Discuss JPEG vs. GIF. Refer to Irfanview. Demonstrate graphics editing with Photoshop.
Discuss other projects as needed.
September 29, week 6:
Bring rough draft of project 2: commercial Web site evaluation, for peer review. Before class on 9-29, you should have emailed the group to identify the tech topic to be researched for project 3.
Demonstrate creation of HTML forms. Instructor's example at http://www.geocities.com/findinglinillinois/feedbackquestions.html
October 6, Week 7
Project 2 due: written and oral report on evaluation of a commercial Web site. This project includes use of the rating sheet "A Data-Based Strategy for Document Design Evaluation" and the rating sheet specifically prepared for Web site evaluation.
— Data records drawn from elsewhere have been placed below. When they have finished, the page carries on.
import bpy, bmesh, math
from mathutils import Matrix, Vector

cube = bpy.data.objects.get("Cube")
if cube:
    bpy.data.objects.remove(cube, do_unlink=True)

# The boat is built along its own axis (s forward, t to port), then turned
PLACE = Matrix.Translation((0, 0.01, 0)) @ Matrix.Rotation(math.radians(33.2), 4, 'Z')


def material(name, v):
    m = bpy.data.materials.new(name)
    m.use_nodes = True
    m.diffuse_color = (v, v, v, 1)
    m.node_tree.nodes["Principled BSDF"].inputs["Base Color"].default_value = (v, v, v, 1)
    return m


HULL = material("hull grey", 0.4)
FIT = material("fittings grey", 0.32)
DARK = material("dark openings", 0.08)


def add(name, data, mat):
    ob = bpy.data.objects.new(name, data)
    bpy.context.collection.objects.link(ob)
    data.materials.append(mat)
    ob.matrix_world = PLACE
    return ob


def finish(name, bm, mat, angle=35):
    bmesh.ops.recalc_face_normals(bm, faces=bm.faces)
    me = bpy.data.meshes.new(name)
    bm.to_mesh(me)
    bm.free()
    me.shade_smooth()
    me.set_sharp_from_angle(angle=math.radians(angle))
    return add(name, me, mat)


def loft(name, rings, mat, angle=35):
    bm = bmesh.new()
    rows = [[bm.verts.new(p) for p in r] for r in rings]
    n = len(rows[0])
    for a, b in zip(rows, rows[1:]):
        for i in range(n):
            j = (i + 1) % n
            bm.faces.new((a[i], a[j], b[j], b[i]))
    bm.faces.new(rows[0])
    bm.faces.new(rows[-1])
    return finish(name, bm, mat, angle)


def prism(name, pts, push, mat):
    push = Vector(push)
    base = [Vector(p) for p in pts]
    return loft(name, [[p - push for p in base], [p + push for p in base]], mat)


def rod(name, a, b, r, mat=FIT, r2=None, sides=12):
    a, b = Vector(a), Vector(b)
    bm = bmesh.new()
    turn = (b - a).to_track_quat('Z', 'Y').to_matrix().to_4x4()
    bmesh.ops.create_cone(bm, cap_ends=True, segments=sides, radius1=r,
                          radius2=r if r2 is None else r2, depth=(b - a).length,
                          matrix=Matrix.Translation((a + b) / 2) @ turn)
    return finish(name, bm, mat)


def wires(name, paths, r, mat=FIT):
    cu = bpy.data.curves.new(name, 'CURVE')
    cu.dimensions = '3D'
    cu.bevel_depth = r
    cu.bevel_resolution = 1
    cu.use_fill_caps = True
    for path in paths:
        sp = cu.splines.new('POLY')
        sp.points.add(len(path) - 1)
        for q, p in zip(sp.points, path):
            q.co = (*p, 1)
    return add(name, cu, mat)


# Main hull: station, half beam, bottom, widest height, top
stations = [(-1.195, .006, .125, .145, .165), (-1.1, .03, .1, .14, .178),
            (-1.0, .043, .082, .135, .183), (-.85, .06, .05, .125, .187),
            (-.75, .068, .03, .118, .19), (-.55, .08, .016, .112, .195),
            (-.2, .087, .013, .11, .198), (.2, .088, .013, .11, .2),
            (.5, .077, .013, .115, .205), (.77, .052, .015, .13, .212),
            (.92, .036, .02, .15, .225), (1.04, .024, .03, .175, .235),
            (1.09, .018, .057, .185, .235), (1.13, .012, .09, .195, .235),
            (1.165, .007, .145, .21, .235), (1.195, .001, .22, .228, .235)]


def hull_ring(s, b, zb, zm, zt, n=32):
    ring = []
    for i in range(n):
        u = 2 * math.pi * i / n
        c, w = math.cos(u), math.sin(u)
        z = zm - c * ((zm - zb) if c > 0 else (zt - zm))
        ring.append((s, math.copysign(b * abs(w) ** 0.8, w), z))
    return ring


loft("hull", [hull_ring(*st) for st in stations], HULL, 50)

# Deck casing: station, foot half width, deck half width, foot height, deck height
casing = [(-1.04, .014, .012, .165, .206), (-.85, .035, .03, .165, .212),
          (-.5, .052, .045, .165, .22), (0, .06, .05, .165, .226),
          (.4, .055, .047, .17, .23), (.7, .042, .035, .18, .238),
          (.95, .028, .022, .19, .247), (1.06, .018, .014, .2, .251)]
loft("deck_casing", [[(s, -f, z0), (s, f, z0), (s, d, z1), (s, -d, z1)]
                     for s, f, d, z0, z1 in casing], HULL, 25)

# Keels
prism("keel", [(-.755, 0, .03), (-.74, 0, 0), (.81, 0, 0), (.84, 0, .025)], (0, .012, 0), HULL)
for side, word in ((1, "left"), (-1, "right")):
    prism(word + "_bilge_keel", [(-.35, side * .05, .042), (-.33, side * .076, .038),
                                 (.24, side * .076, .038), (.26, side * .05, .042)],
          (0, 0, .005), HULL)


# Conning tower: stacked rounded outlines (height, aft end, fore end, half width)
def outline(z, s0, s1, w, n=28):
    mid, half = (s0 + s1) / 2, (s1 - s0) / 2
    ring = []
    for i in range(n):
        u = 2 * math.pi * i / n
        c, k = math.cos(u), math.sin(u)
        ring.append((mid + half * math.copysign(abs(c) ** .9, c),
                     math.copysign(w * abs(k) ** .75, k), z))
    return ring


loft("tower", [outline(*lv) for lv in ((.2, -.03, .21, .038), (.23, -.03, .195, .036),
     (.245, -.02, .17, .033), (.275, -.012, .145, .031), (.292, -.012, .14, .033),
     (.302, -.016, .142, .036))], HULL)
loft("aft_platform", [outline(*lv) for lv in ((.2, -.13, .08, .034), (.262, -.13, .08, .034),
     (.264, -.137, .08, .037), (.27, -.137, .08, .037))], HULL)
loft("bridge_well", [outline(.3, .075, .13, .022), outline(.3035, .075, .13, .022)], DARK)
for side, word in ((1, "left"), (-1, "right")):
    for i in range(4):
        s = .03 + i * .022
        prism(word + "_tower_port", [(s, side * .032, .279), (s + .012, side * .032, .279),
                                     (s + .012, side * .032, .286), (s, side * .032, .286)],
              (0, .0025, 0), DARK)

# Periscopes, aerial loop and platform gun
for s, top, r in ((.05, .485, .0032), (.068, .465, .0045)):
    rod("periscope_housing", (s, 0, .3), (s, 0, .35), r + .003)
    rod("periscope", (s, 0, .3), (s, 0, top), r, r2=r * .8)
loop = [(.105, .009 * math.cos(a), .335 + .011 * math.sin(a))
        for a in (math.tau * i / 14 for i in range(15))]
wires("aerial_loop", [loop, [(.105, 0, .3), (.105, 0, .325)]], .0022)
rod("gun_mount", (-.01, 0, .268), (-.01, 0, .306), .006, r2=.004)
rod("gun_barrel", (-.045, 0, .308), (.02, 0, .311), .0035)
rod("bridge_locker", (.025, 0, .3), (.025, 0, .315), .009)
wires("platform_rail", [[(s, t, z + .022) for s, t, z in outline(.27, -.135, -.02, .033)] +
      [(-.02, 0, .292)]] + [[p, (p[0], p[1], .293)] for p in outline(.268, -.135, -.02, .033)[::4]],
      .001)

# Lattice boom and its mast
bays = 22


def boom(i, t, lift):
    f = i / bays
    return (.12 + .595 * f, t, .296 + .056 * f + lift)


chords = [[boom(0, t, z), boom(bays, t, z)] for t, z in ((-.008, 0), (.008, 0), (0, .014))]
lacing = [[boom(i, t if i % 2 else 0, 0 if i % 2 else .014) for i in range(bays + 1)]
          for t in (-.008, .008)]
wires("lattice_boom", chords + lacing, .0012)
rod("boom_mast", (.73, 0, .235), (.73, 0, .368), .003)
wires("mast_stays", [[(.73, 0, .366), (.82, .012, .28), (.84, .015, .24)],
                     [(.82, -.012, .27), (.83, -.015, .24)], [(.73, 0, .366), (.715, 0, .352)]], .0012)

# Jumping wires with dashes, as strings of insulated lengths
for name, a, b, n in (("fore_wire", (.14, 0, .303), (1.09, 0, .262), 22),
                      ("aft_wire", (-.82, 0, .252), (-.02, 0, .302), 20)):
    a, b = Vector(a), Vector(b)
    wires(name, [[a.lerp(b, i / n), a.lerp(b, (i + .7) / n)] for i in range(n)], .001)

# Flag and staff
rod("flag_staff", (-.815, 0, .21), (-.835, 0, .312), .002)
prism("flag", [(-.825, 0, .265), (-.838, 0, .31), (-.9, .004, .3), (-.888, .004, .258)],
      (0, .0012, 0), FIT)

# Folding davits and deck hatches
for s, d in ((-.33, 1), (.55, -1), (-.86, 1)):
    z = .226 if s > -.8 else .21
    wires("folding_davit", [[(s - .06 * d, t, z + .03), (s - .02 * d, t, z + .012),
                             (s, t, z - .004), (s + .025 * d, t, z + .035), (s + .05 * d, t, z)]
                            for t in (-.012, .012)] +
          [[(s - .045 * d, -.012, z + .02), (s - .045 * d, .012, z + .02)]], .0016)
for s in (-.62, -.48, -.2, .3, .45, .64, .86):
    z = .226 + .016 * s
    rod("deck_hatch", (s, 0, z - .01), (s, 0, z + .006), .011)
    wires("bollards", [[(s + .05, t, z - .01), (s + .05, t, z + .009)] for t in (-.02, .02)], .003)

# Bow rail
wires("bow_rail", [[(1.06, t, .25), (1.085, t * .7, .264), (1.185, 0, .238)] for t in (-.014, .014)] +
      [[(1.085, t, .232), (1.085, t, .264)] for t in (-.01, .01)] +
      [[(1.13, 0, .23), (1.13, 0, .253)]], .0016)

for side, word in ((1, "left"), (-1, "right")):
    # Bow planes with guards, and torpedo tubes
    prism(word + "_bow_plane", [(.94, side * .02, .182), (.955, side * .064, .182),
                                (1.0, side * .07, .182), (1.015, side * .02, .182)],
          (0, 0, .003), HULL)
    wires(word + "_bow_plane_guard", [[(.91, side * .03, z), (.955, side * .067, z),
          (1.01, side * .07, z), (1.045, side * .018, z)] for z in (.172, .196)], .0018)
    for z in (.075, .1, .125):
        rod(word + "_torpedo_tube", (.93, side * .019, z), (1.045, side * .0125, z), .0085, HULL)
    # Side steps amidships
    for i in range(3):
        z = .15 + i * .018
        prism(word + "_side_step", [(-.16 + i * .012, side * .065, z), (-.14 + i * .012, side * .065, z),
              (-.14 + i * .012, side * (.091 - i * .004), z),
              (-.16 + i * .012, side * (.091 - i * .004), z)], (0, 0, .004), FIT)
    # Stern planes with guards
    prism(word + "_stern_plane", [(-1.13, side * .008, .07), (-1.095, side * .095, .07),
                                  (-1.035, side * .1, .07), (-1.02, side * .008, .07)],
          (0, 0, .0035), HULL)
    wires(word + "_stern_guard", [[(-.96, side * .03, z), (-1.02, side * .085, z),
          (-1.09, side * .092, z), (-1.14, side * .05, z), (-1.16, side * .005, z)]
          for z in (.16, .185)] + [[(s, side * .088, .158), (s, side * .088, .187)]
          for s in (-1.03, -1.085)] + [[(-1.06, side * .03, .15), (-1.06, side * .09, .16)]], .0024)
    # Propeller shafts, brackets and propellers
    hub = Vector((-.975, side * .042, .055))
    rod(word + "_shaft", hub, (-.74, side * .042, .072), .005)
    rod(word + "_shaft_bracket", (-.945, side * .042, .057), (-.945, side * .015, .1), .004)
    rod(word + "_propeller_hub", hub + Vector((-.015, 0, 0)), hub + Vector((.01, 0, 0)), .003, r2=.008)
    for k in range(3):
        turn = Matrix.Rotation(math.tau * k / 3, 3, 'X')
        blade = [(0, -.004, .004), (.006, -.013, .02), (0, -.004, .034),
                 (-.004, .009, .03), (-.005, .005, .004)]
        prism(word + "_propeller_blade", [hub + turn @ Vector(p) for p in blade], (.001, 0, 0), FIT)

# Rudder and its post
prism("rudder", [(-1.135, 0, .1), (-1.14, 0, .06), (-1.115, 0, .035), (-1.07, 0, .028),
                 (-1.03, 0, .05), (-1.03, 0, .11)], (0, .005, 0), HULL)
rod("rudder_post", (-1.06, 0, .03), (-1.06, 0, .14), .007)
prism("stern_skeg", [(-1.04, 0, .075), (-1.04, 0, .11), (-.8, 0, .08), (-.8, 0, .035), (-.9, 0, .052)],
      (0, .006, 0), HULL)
October 13, week 8:
Begin oral reports/demonstrations on computer technology topics (project 3).
Discuss Web site publication using Geocities as an example. Discuss how to deal with the problem of the embarrassing page being accessed by search engines.
October 20, week 9
Project 3 due, written and oral reports on computer technology. Before this class period, you should have emailed the group to identify the type of project and the businesses or non-profit organizations you will be working with for project 5.
Discuss listing Web sites with directories.
Discuss directions/requirements for projects 4 and 5.
Begin to discuss examples of practitioner Web sites in preparation for project 4, professional Web site.
October 27, week 10
As needed, finish oral reports/demos on tech topics.
Bring one of your own writing projects (e.g., report in another class) suitable for a makeover to improve it for placement in your online portfolio. We will use these documents for peer review/collaboration.
Continue analysis of practitioner Web sites.
Workshop time for project 4.
November 3, week 11
Guest Web developer if possible.
Workshop time for project 4.
November 10, week 12
Rough draft due of project 4, professional Web site. Bring printouts for peer review and instructor conference.
Guest Web developer if possible.
November 17, week 13
Project 4 due, professional Web site. Written and oral reports, including the results of reviews from classmates and one other person.
Workshop time for project 5.
November 24, week 14--Thanksgiving break: no class.
December 1, week 15
Project 5 due, feasibility study or report on Web work.
December 8, week 16
Return project 5.
Review procedure for calculating course grades.
Discuss final exam.
December 15, final exam